WASHINGTON — Syrian President Bashar Assad has warned there will be "repercussions" against any U. S. military strike launched in response to a chemical weapons attack in his country.
"You should expect everything," Assad said in an interview with CBS taped in Damascus. "Not necessarily from the government. It's not only the government ... in this region. You have different parties, you have different factions, you have different ideology."
Asked if he was making a threat of a direct military response to any such attack, Assad was vague, saying at one point, "I am not fortune teller to tell you what's going to happen."
President Barack Obama is seeking authorization from Congress to launch what the administration says would be a limited-scope attack against Syria in reprisal for Assad's purported use of chemical weapons. Assad has denied it and argued in the interview broadcast Monday on "CBS This Morning" that Washington has presented no evidence to substantiate its allegations. In London Monday, Secretary of State John Kerry reasserted Washington's argument and said that the evidence is sufficiently strong to be accepted as evidence in a court of law.
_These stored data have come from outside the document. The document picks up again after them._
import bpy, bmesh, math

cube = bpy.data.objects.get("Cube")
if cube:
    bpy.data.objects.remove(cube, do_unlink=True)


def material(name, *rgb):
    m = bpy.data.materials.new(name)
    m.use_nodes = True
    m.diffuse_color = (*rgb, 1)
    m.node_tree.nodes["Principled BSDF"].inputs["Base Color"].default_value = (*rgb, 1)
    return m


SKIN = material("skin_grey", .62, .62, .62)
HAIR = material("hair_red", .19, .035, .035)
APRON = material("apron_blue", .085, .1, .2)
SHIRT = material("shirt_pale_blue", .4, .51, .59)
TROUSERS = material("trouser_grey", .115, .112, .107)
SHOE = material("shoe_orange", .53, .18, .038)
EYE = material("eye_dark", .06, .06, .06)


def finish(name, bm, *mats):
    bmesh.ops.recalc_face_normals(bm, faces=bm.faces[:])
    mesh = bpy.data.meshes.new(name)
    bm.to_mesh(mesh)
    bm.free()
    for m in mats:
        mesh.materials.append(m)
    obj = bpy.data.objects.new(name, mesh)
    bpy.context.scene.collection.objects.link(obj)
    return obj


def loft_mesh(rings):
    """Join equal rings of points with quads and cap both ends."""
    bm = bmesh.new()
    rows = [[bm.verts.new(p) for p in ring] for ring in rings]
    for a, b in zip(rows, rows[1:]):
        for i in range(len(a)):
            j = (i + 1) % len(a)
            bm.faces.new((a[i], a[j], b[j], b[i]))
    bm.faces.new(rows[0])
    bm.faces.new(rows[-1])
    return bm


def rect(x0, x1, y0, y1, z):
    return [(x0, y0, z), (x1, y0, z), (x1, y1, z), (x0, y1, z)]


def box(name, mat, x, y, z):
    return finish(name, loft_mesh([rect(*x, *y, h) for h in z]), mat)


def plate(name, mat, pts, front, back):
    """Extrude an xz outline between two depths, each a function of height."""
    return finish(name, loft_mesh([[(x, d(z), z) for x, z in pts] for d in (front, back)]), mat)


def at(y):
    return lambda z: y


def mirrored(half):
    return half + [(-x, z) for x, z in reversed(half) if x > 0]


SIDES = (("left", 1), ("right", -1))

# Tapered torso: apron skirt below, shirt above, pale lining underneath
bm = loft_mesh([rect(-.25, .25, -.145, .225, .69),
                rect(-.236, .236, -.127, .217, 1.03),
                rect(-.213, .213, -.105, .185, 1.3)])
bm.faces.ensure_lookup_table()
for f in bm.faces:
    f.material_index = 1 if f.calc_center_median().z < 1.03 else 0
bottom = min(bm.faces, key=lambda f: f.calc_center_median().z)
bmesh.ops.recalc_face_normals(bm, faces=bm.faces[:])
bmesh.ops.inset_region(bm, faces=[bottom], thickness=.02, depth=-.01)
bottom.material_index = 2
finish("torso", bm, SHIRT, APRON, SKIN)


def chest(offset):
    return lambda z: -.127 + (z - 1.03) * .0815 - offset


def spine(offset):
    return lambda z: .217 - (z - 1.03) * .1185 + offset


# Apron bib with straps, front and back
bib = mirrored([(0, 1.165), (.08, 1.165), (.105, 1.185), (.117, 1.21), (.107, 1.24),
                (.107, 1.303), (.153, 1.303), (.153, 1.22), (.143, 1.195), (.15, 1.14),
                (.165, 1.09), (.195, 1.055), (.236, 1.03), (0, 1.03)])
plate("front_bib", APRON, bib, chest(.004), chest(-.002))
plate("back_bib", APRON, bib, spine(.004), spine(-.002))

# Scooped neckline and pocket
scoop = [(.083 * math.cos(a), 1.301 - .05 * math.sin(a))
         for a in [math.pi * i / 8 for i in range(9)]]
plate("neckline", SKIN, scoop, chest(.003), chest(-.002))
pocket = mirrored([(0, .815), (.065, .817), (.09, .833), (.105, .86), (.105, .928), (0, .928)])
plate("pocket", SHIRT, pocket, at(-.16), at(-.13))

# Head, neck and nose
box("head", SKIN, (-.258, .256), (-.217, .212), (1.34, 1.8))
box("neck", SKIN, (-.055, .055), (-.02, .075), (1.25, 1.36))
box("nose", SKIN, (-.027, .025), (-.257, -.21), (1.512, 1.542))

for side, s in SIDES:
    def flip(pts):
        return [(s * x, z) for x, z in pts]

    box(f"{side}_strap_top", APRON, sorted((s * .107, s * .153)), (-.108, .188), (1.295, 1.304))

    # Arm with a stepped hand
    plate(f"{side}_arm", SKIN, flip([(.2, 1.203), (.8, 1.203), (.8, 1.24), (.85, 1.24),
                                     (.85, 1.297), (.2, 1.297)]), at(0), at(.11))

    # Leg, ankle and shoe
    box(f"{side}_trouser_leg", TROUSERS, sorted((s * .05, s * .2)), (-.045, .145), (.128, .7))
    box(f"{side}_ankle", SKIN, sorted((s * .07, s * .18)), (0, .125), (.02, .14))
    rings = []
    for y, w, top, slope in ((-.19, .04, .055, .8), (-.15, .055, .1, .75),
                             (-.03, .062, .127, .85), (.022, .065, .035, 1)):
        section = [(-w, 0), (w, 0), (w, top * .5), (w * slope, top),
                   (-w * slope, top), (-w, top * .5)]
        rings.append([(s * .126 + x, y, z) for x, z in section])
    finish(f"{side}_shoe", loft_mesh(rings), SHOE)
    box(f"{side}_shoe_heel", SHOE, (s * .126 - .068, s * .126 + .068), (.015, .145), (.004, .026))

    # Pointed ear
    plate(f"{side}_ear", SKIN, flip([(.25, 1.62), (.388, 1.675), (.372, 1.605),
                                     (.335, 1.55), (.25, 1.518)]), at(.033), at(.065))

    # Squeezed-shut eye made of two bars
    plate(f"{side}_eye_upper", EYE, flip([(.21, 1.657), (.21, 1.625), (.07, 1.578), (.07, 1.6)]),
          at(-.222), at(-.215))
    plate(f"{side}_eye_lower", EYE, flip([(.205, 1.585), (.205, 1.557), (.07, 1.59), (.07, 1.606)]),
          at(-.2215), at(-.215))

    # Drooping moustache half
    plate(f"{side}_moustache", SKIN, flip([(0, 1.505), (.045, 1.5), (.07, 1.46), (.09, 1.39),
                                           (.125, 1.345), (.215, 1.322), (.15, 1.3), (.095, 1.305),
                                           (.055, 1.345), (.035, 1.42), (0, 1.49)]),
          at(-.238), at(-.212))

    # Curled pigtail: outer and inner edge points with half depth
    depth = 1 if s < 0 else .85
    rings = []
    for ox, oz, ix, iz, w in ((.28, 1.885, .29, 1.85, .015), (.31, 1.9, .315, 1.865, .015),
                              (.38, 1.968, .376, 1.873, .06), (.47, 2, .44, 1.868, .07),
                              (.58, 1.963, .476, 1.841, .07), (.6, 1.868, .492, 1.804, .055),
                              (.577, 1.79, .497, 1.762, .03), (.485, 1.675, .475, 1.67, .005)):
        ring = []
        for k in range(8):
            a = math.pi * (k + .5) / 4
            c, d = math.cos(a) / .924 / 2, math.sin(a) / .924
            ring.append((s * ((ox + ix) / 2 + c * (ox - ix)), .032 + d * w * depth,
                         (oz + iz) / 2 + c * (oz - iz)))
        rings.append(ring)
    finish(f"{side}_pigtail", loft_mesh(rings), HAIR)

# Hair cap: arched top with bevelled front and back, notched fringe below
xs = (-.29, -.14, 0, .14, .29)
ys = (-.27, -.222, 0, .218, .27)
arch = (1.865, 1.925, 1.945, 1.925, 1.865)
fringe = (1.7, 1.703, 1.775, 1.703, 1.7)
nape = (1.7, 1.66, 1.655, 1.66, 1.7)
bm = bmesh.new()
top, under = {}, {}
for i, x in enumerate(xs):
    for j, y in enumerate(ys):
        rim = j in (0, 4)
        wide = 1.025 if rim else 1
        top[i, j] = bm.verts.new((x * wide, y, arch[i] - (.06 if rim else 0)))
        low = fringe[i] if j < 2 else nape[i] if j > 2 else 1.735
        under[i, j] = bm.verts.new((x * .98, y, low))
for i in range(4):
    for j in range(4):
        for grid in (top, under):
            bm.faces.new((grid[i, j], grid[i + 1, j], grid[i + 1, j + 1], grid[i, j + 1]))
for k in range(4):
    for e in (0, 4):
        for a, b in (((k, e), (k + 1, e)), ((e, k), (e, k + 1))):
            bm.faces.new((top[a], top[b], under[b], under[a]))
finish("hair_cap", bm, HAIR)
In the CBS interview, Assad said his forces were not in the area of the chemical weapons attack Aug. 21, saying "our soldiers in another area were attacked chemically. ... But in the area where they said the government used chemical weapons, we only had video and we only have pictures and allegations. We're not there." Kerry said that Assad's denial is "contradicted by fact."